​I was alway sneaking down to the cellar, because there was so much food there; biscuits, home-made bread, ham hanging up on hooks and pickled cucumbers. Dad would tell me off if he caught me though. I was a bit scared of him as I didn't see him much, he worked in a nearby town as a government official.

​We had such a good life, we were self-sufficient.​Then the Russians came.


They knocked on the door at 4 o'clock in the morning and woke us all up. I was only three years old but I still remember how frightened I was. I remember looking through the bars of my cot and seeing the tall black shiny boots of the Russian soldiers. They were going through everything, searching for things they could take, and checking behind cupboards and under the bed in case anyone was hiding there.


It happened on 10th of February 1940. I know the date because there was a song about it. All the Poles used to sing about it for years afterwards.

My parents were given half an hour to pack what they could. Then my mother wrapped me up in a quilt and we were put on sledges to take us through the deep snow to the railway station. The soldiers put us on to cattle trucks. We were packed so tightly that we couldn't lie down; Mila and I had to take turns sleeping on Mum's lap.

​In the railway truck there was no toilet, only a hole in the floor.
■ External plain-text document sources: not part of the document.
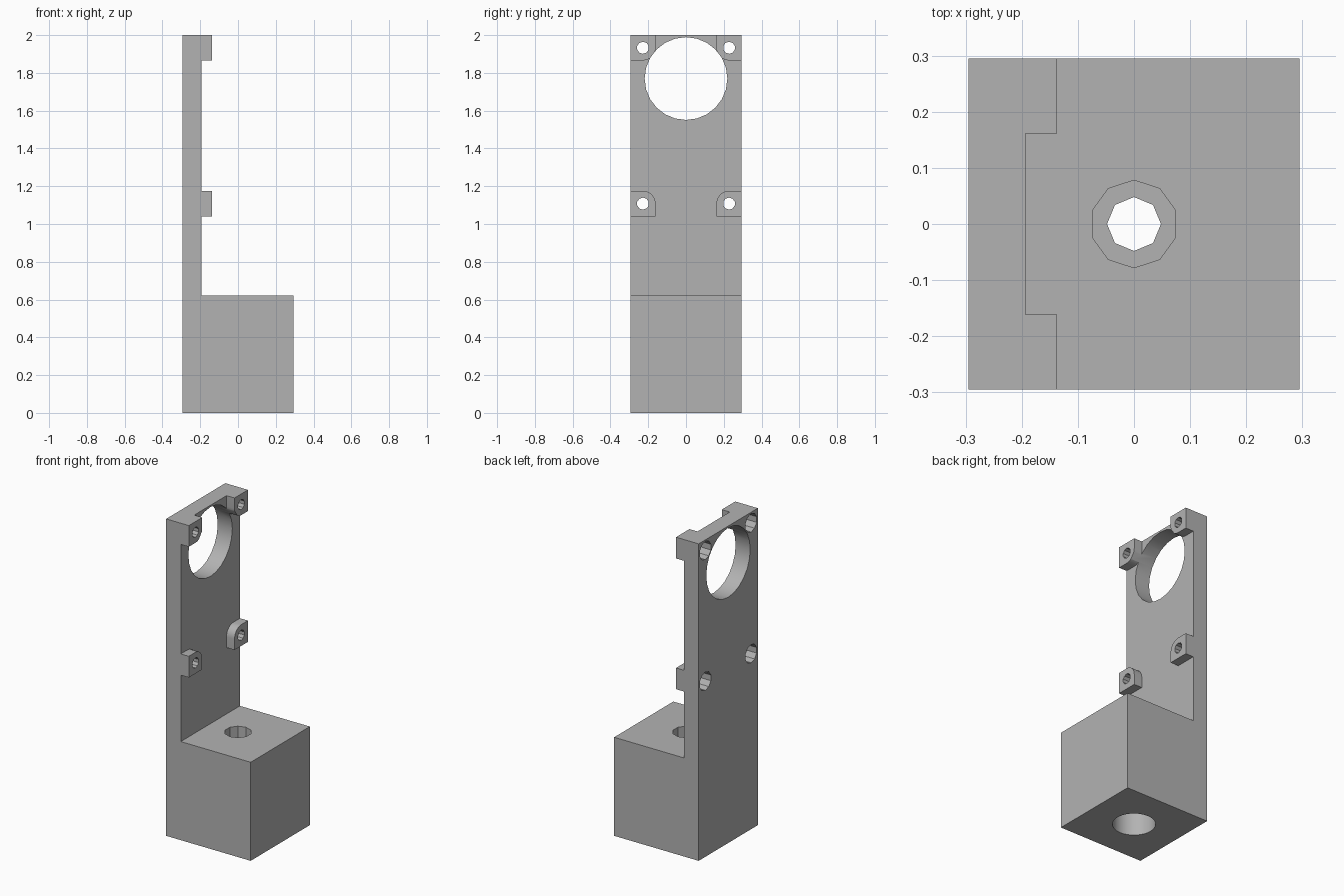
import bpy, bmesh, math
from mathutils import Matrix, Vector

if "Cube" in bpy.data.objects:
    bpy.data.objects.remove(bpy.data.objects["Cube"], do_unlink=True)

HALF = 0.295       # half width of the block
PLATE_X = -0.193   # front of the upright plate
BOSS_X = -0.137    # front of the bosses
BLOCK_Z = 0.622
TOP_Z = 2.0
HOLE_Y = 0.228

grey = bpy.data.materials.new("plain grey")
grey.use_nodes = True
grey.diffuse_color = (0.45, 0.45, 0.45, 1)
grey.node_tree.nodes["Principled BSDF"].inputs["Base Color"].default_value = (0.45, 0.45, 0.45, 1)


def finish(name, bm):
    bmesh.ops.recalc_face_normals(bm, faces=bm.faces)
    mesh = bpy.data.meshes.new(name)
    bm.to_mesh(mesh)
    bm.free()
    mesh.materials.append(grey)
    obj = bpy.data.objects.new(name, mesh)
    bpy.context.collection.objects.link(obj)
    return obj


def prism(name, outline, direction):
    """Extrude a closed 3D outline along a direction."""
    bm = bmesh.new()
    face = bm.faces.new([bm.verts.new(p) for p in outline])
    new = bmesh.ops.extrude_face_region(bm, geom=[face])["geom"]
    bmesh.ops.translate(bm, vec=Vector(direction),
                        verts=[v for v in new if isinstance(v, bmesh.types.BMVert)])
    return finish(name, bm)


def cylinder(name, start, end, radius, sides):
    """Cutter running from start to end."""
    a, b = Vector(start), Vector(end)
    turn = (b - a).to_track_quat('Z', 'Y').to_matrix().to_4x4()
    bm = bmesh.new()
    bmesh.ops.create_cone(bm, cap_ends=True, segments=sides, radius1=radius, radius2=radius,
                          depth=(b - a).length,
                          matrix=Matrix.Translation((a + b) / 2) @ turn)
    obj = finish(name, bm)
    obj.hide_render = True
    return obj


def combine(target, tool, operation):
    mod = target.modifiers.new(tool.name, 'BOOLEAN')
    mod.operation, mod.object, mod.solver = operation, tool, 'EXACT'
    bpy.context.view_layer.objects.active = target
    bpy.ops.object.modifier_apply(modifier=mod.name)
    bpy.data.objects.remove(tool, do_unlink=True)


# Block and upright plate as one L-shaped profile
profile = [(-HALF, 0), (HALF, 0), (HALF, BLOCK_Z), (PLATE_X, BLOCK_Z),
           (PLATE_X, TOP_Z), (-HALF, TOP_Z)]
bracket = prism("bracket", [(x, -HALF, z) for x, z in profile], (0, 2 * HALF, 0))


# Bosses, each with one rounded inner corner
def boss(side, z, up):
    r = HALF - HOLE_Y
    pts = [(r, -r), (r, r)]
    pts += [(r * math.cos(t), r * math.sin(t))
            for t in (math.pi / 2 + i * math.pi / 16 for i in range(9))]
    pts += [(-r, -r)]
    outline = [(PLATE_X - 0.03, side * (HOLE_Y + u), z + up * v) for u, v in pts]
    return prism("boss", outline, (BOSS_X - PLATE_X + 0.03, 0, 0))


mounts = [(side, z, up) for side in (-1, 1) for z, up in ((1.108, 1), (TOP_Z - 0.067, -1))]
for side, z, up in mounts:
    combine(bracket, boss(side, z, up), 'UNION')

# Screw holes with wide pockets from behind
for side, z, up in mounts:
    y = side * HOLE_Y
    combine(bracket, cylinder("screw_hole", (-0.4, y, z), (0, y, z), 0.032, 10), 'DIFFERENCE')
    combine(bracket, cylinder("screw_pocket", (-0.4, y, z), (-0.187, y, z), 0.058, 10), 'DIFFERENCE')

# Large round window near the top
combine(bracket, cylinder("window", (-0.4, 0, 1.77), (0, 0, 1.77), 0.219, 24), 'DIFFERENCE')

# Stepped vertical hole through the block
combine(bracket, cylinder("through_hole", (0, 0, -0.1), (0, 0, 0.8), 0.048, 8), 'DIFFERENCE')
combine(bracket, cylinder("top_hole", (0, 0, 0.4), (0, 0, 0.8), 0.078, 10), 'DIFFERENCE')
combine(bracket, cylinder("bottom_hole", (0, 0, -0.1), (0, 0, 0.3), 0.123, 30), 'DIFFERENCE')

# Smooth the finely divided curves, keep edges sharp
bpy.ops.object.select_all(action='DESELECT')
bracket.select_set(True)
bpy.context.view_layer.objects.active = bracket
bpy.ops.object.shade_smooth_by_angle(angle=math.radians(30))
I don't suppose it bothered me as a little girl, but my parents always talked about it.


We were on the train for 6 weeks until we reached Arkhangelsk. I know it was six weeks because there was a song about that as well. 

​Some people didn't make the journey and they had to be buried in the snow when the train stopped at a station. The family would jump off to bury the body and then get back on board quickly. The train didn't wait for anyone and you never knew when it was going to leave.'

​© Jane Raca 2018